Lecter only appears in two scenes in the movie, both played one right after the other with a total screen time of only about 4-5 minutes. The first has Petersen and him talking and is more of a flat Q&A bit with Lecter eventually taunting Petersen (who seems asleep in those scenes). More interesting is the second scene which shows off the crafty side of Lecter as he places a call. The rest of the characters aren’t so great with Dennis Farina playing a completely forgettable Jack Crawford.

The cinematography is still kind of interesting but things like the gunfight scene scream 80’s, though not as much as a truly awful synthesizer style soundtrack which ruins the atmosphere in certain scenes. It may have worked back then but today it comes across as shite. The much touted ‘Directors Cut’ adds a small number of scenes and a new ending – most noticeable addition being a boring pre-Lecter briefing to Petersen by Dr. Chilton.

This scene is a real highlight of the difference between the two as in ‘Manhunter’ the warnings Chilton gives are in a flat tone that’s almost like a Uni Lecture (ie. dull) but in ‘Silence’ Chilton’s now famous “Do No Touch the Glass, Do Not Approach The Glass…” bit was great at building suspense.

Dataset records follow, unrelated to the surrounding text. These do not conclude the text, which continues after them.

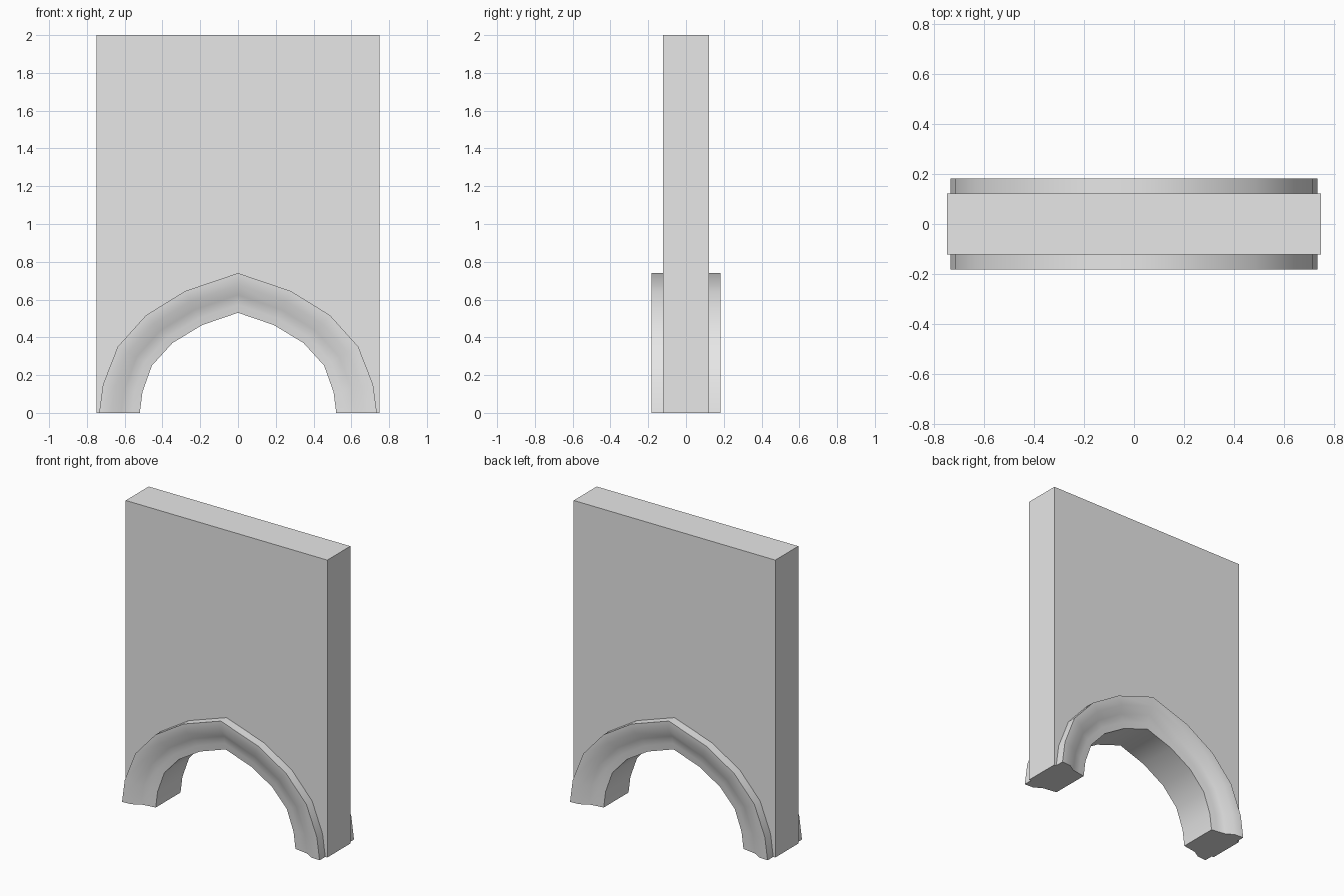
import bpy
import bmesh
from math import radians

cube = bpy.data.objects.get("Cube")
if cube:
    bpy.data.objects.remove(cube)

# Plain grey stone
stone = bpy.data.materials.new("grey stone")
stone.use_nodes = True
grey = (0.8, 0.8, 0.8, 1)
stone.diffuse_color = grey
stone.node_tree.nodes["Principled BSDF"].inputs["Base Color"].default_value = grey

WIDTH, DEPTH, HEIGHT = 1.5, 0.245, 2.0

# Right half of the arch, from foot to crown (x, z)
OUTER = [(0.735, 0), (0.715, 0.15), (0.637, 0.35), (0.487, 0.517), (0.28, 0.645), (0, 0.74)]
INNER = [(0.52, 0), (0.506, 0.11), (0.456, 0.25), (0.347, 0.37), (0.19, 0.465), (0, 0.53)]

# Moulding: share of the way from inner to outer edge, half depth
MOULDING = [(0, 0.132), (0.2, 0.138), (0.45, 0.147), (0.7, 0.179), (1, 0.183)]


def full_arch(half):
    """Mirror the half arch over the crown."""
    return half + [(-x, z) for x, z in reversed(half[:-1])]


def make_object(name, bm):
    bmesh.ops.recalc_face_normals(bm, faces=bm.faces[:])
    mesh = bpy.data.meshes.new(name)
    bm.to_mesh(mesh)
    bm.free()
    mesh.materials.append(stone)
    obj = bpy.data.objects.new(name, mesh)
    bpy.context.collection.objects.link(obj)
    return obj


def build_wall():
    """Upright slab with the arch opening cut from its outline."""
    bm = bmesh.new()
    w = WIDTH / 2
    outline = [(-w, 0), (-w, HEIGHT), (w, HEIGHT), (w, 0)] + full_arch(OUTER)
    face = bm.faces.new([bm.verts.new((x, -DEPTH / 2, z)) for x, z in outline])
    extruded = bmesh.ops.extrude_face_region(bm, geom=[face])["geom"]
    moved = [v for v in extruded if isinstance(v, bmesh.types.BMVert)]
    bmesh.ops.translate(bm, verts=moved, vec=(0, DEPTH, 0))
    return make_object("wall", bm)


def build_arch_trim():
    """Moulded trim swept round the arch, proud of both wall faces."""
    bm = bmesh.new()
    section = [(t, -d) for t, d in MOULDING] + [(t, d) for t, d in reversed(MOULDING)]
    rings = []
    for (xi, zi), (xo, zo) in zip(full_arch(INNER), full_arch(OUTER)):
        rings.append([bm.verts.new((xi + (xo - xi) * t, y, zi + (zo - zi) * t))
                      for t, y in section])
    count = len(section)
    for a, b in zip(rings, rings[1:]):
        for i in range(count):
            j = (i + 1) % count
            bm.faces.new((a[i], a[j], b[j], b[i]))
    bm.faces.new(rings[0])
    bm.faces.new(rings[-1])
    return make_object("arch_trim", bm)


build_wall()
trim = build_arch_trim()

# Smooth the trim, keeping its corners crisp
bpy.ops.object.select_all(action="DESELECT")
trim.select_set(True)
bpy.context.view_layer.objects.active = trim
bpy.ops.object.shade_smooth_by_angle(angle=radians(40))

Its rare to find sequels better than originals, in this case though the sequel is light years ahead whilst the original itself remains a decent-good movie anyhow.